6. Thank the person who nominated you and link back to their blog.

 

So, here we go!

1. List 5 facts about yourself

1) I enjoy a hobby (er, um, obsession) called letterboxing.

2) I hadn’t traveled to Europe until two years ago (and I am not a spring chicken) and now I want to return every chance I can get.

3) I survived the Blizzard of 2013.

4) I make too many lists.

5) I like to break out into show tunes while hiking.

2. Answer 5 questions given to you from your nominator.

1)What topics do you find yourself blogging the most about? Being a reflective educator.

2) Is blogging a pass-time for you, or have you made it a part of your career? Although I write primarily about my career, the blog itself is a pastime.

3) What’s your number 1 guilty pleasure? Only one? Dark chocolate.

4) What achievement are you proudest of? Honestly, being the mother of two witty and wise grown children.

5) If you could prevent one thing from happening to you in the past, would you be a completely different person today and would you rather be that different person than to have lived through whatever thing had happened to you? Every choice one makes can lead to dramatically different outcomes, but I am completely happy right where I am.

3. Create 5 new questions for the bloggers you nominate for the award

1) What blog post are you most proud of?

2) Name all the places you have lived in the world.

3) Rock, paper or scissors?

4) Where do you see yourself in five years?

5) Why did you begin to blog?

4. Chose 5 bloggers with 200 or less followers to nominate.

1) OCD Talk

2) Embracing Extraneza (Truth in advertising, this is my daughter’s blog. Mother’s pride aside, however, she is a great writer!)

3) Forgotten New England

4) Banjo Playing Music Educator

5) I am going to have to break with tradition and only go with four. All the other bloggers I follow are already “Big Deals” and have way more than 200 followers.

5. Go to each bloggers page and let them know about the award.

Off to go do that now!

6. Thank the person who nominated you and link back to their blog.

Thanks, again, The Introvert Files


Time for a Change

As I alluded to in an earlier post, I have been considering a  blog name change for some time. Before I started, I was convinced that reading, writing and thinking about the Common Core would revitalize my library program. So, Common Cor(e)relations seemed like the perfect title. But, then I started blogging and I realized I was more interested in being introspective about my practice, innovative with my lessons, invested in educational theory and finding inspiration from other bloggers and forward thinkers.

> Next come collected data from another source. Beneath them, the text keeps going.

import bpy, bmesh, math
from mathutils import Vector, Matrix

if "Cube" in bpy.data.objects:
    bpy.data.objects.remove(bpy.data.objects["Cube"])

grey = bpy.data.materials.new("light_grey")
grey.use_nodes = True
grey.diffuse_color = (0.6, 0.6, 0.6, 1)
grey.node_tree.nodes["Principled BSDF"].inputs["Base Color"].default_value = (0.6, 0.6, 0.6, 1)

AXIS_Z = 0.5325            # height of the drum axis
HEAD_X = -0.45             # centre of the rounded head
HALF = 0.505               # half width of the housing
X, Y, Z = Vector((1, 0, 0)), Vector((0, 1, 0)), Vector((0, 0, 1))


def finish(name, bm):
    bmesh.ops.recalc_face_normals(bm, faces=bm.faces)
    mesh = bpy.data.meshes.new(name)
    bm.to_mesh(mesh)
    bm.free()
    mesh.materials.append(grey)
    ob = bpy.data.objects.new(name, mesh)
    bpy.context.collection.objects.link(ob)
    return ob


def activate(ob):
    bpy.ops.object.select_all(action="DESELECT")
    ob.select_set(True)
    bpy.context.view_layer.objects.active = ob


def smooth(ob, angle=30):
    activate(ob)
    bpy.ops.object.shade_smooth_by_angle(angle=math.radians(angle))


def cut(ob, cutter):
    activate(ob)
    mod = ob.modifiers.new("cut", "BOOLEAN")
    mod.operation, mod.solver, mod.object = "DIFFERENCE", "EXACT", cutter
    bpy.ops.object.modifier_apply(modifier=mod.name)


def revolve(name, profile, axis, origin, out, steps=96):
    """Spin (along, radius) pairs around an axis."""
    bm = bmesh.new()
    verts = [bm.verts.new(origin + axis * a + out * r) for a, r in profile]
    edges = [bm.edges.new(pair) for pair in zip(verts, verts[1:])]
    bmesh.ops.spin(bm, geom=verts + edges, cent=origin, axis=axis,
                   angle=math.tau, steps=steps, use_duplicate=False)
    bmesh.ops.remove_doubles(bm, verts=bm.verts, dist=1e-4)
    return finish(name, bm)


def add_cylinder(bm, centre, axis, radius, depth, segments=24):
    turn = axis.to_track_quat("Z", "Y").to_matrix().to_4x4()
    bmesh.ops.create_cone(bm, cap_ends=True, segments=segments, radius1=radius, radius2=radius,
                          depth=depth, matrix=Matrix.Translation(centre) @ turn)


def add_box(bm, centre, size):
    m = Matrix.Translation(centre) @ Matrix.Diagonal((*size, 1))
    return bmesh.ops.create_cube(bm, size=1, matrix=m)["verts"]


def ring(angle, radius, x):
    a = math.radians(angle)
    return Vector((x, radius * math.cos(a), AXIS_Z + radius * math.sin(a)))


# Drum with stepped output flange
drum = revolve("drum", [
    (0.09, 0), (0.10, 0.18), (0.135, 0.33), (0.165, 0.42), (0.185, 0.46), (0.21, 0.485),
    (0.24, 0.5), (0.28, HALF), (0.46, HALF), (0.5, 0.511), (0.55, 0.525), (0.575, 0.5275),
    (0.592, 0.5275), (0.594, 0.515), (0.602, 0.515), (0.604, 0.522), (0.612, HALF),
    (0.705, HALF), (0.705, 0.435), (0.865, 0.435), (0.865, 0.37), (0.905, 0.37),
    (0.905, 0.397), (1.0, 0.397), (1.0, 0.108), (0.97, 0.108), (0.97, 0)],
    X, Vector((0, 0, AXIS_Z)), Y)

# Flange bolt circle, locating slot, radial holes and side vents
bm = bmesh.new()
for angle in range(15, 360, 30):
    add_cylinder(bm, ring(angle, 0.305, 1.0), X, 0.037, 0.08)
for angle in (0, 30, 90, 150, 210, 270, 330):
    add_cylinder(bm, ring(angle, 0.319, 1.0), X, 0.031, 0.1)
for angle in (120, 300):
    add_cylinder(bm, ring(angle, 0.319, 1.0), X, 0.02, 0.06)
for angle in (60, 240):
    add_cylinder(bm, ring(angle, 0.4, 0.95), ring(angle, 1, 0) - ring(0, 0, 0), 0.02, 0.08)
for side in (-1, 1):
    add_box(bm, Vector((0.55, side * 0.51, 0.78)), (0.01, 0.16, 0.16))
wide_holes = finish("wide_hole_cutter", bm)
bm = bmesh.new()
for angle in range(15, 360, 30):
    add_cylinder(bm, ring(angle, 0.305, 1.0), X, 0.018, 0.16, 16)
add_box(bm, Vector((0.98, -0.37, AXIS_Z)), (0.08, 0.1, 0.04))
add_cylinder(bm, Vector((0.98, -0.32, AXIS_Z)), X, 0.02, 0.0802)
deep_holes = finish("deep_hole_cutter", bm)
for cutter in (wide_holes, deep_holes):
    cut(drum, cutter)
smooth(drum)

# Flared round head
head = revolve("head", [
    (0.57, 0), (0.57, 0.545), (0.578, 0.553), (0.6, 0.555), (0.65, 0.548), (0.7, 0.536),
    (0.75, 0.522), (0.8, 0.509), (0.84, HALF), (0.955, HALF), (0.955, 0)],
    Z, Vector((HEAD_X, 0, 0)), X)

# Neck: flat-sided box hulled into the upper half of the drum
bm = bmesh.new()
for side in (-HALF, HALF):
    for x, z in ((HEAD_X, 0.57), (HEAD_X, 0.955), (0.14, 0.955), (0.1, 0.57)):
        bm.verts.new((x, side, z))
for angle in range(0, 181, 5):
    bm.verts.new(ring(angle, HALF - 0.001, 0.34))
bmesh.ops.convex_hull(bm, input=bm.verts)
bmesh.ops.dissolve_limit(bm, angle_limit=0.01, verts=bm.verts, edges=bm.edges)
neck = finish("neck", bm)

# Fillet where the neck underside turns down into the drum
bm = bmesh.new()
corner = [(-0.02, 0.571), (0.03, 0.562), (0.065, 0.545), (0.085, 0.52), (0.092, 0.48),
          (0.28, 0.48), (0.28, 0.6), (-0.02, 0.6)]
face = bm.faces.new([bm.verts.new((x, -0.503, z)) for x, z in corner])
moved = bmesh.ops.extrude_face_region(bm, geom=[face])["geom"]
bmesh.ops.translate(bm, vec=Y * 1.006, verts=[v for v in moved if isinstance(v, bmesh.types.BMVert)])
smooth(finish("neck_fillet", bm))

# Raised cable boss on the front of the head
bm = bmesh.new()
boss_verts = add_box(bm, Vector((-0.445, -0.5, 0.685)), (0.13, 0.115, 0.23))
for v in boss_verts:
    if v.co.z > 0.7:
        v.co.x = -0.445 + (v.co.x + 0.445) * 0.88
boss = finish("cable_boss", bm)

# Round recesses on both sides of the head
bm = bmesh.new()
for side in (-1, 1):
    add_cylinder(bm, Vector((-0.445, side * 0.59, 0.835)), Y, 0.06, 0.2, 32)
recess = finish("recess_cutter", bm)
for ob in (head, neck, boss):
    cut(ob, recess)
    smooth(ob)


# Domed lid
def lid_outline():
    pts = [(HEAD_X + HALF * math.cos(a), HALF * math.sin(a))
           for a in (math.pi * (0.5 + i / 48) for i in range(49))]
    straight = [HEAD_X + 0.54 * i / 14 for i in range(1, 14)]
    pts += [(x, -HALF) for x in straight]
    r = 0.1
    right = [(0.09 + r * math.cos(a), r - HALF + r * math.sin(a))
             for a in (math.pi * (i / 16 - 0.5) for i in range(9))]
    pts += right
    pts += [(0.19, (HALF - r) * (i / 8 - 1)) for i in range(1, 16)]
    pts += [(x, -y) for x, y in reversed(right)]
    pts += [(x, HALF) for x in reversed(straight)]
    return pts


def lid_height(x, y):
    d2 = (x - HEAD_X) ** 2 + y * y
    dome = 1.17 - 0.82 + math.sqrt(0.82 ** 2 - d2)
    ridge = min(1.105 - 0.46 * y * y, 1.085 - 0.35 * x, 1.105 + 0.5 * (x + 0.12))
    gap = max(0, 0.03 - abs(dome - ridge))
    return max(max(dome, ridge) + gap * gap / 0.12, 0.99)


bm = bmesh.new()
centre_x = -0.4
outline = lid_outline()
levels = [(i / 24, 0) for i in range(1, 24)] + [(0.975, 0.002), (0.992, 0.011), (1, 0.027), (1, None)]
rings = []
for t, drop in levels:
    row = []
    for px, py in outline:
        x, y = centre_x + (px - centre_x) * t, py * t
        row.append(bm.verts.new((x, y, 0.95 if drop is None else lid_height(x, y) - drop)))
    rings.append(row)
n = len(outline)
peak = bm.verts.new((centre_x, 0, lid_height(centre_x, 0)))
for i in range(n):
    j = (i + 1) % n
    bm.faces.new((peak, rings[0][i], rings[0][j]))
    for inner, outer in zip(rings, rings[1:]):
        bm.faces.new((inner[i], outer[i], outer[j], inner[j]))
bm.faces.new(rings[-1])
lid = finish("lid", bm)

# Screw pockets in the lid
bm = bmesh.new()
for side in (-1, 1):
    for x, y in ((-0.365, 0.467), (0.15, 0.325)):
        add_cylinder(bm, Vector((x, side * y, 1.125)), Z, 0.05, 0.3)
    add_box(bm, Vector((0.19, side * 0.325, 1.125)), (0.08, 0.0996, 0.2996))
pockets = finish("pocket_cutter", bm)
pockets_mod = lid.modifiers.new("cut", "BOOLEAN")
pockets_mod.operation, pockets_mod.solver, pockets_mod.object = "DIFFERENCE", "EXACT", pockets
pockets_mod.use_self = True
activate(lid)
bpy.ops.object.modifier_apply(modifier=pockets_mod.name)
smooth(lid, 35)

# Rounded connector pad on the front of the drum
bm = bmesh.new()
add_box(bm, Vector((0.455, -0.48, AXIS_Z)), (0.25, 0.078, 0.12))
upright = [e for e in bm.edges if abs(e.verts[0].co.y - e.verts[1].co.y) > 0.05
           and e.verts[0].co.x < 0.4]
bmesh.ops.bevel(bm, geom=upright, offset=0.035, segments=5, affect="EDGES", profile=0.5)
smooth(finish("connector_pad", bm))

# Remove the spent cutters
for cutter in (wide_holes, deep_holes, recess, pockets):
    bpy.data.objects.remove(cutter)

And so, no longer in its infancy, my adolescent blog-self began searching for a new identity. Much like my fourteen year old self who for a few short months (thankfully) spelled Nancy with an “i (yes, complete with a daisy dot on top), I am ready to reinvent and repurpose this blog.

Introducing–The “In” Librarian: Invested, Inspired and Introspective.